Indecisiveness was already beginning to affect the necessary planning that would go into Cobra Gold 2016 this year. In April, the U.S. embassy in Bangkok confirmed that the Concept Development Working Group, the committee which plans the exercises, had delayed its initial planning meeting scheduled to take place from March 24-26 in Hawaii. At the time, embassy spokeswoman Melissa Sweeney had to clarify that while the meeting was delayed, no decision had been made about whether to hold the exercise or not. On the Thai side, officials were waiting for Washington to make up its mind but expecting preparations – including a summer meeting in Thailand – to be held as usual. Now that a decision has been made, such balancing acts will no longer be necessary.
Important details, however, still remain undisclosed. Those familiar with the planning of such exercises know that ‘scaling down’ has to be translated into specifics – whether it is the number of U.S. troops participating or what the various components of the exercise will involve. For instance, last year’s ‘scaled down’ Cobra Gold meant that the number of U.S. troops was reduced to just 3,600 and a large-scale, live-fire exercise associated with amphibious landing was canceled. It is unclear whether the scaling down will play out in the same way and occur to the same degree for Cobra Gold 2016. Thailand’s reaction to this will also be interesting to watch. As I noted in a previous piece, the ruling junta struggled with how to explain the ‘scaling down’ last year since it got to the heart of the legitimacy of its rule.
Of course, much of this will be determined depending on the state of U.S.-Thai relations more generally. The run-up to last year’s Cobra Gold was especially messy because ties had deteriorated during the weeks leading up to it, with top U.S. envoy for East Asia Daniel Russel’s public rebuke of the ruling junta in a January 26 speech provoking a fierce backlash. Since then, both sides have tried to improve the relationship. Thailand charged its newly appointed ambassador Pisan Manawapat in February with quickly mending ties in Washington, while the Obama administration nominated a new U.S. ambassador to Thailand in April following a six month vacancy for the post (See: “US Nominates New Envoy to Thailand Amid Strained Ties”).
But ties will also be a function of how the situation evolves in Thailand. As it is, things aren’t looking all that good. Elections, which were supposed to be held late last year, have now been postponed again till at least September 2016 (See: “When Will Thailand Hold Its Election?”). Martial law has been lifted, but many of the security provisions included in the interim constitution contain similar restrictions on civil liberties. The environment in Thailand is far from one that would allow for the “inclusive political process” that U.S. officials continue to call for. And yet, things could also get much worse in the coming months, with discontent among rival political factions once again spilling into the streets and further setbacks to democracy.
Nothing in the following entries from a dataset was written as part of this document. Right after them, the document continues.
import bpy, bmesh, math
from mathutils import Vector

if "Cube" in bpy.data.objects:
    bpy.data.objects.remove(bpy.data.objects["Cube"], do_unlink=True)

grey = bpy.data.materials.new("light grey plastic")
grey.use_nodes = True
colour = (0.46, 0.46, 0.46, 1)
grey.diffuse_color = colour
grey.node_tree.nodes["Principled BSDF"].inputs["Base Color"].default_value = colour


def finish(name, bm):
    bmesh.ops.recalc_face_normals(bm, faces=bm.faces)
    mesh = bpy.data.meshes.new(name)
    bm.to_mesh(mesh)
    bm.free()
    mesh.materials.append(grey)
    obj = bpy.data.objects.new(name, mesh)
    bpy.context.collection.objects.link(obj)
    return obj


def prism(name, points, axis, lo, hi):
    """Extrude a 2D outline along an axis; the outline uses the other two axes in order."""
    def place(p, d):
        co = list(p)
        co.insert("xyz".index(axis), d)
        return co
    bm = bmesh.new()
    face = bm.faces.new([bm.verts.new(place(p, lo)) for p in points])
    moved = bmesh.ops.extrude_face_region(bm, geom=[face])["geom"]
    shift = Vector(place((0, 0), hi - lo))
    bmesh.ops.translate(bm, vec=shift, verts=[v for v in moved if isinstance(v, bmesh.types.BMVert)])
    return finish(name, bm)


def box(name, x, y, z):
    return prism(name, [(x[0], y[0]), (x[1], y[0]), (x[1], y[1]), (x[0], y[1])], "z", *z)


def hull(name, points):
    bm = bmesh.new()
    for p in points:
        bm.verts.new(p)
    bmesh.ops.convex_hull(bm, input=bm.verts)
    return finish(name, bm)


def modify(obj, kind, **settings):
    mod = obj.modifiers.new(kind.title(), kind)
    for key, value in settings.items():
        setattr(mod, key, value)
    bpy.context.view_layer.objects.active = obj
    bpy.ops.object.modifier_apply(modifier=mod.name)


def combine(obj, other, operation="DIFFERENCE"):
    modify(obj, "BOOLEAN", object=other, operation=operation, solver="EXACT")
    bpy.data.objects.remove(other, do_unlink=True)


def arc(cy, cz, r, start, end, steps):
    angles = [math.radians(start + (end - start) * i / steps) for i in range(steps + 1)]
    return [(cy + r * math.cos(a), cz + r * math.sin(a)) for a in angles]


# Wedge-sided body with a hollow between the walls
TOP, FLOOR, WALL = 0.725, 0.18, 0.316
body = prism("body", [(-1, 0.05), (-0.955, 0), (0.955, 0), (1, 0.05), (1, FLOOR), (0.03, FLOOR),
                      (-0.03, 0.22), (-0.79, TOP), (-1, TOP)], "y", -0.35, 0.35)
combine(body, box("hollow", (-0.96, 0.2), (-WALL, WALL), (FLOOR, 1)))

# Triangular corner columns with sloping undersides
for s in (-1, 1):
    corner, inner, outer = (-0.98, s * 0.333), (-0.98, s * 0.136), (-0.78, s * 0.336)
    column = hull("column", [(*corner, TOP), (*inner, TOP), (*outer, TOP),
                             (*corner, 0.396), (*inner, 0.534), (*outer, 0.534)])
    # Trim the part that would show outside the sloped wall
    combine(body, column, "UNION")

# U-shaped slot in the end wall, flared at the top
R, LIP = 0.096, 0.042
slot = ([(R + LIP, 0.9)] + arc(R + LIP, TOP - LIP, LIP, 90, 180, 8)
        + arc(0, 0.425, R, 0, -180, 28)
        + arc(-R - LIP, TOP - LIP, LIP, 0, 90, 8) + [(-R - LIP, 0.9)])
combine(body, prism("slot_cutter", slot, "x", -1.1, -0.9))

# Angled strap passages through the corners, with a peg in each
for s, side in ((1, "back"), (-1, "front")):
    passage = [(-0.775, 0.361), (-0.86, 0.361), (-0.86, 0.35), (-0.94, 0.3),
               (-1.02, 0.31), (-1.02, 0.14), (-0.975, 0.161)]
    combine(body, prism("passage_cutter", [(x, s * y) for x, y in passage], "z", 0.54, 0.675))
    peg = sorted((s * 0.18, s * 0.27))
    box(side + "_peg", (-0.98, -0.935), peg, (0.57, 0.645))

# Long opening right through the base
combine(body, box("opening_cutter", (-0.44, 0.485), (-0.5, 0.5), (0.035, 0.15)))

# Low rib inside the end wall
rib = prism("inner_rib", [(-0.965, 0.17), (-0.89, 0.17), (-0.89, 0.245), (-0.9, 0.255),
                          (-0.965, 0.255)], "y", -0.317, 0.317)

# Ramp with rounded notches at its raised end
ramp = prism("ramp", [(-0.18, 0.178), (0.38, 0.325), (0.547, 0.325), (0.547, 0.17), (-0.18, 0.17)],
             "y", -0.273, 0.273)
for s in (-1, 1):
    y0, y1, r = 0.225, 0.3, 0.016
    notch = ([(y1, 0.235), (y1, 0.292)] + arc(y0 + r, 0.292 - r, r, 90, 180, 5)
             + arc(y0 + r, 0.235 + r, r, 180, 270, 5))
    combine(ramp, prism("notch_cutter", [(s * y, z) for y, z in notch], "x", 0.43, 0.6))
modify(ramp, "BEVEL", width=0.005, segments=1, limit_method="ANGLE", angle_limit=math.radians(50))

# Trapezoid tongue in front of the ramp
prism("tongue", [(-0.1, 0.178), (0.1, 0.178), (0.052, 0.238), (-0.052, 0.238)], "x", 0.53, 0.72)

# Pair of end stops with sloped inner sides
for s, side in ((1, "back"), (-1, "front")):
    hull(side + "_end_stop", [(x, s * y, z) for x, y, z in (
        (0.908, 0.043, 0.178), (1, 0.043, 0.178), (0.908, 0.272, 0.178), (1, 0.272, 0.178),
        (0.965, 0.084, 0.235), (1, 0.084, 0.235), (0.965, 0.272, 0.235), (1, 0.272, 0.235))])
In a prepared joint statement for the congressional hearing, Marciel and his two U.S. government colleagues expressed hope that Thailand would continue to be a crucial partner for the United States in Asia if it creates democratic institutions of governance and reconciles competing political factions. At least for now though, that remains a big if.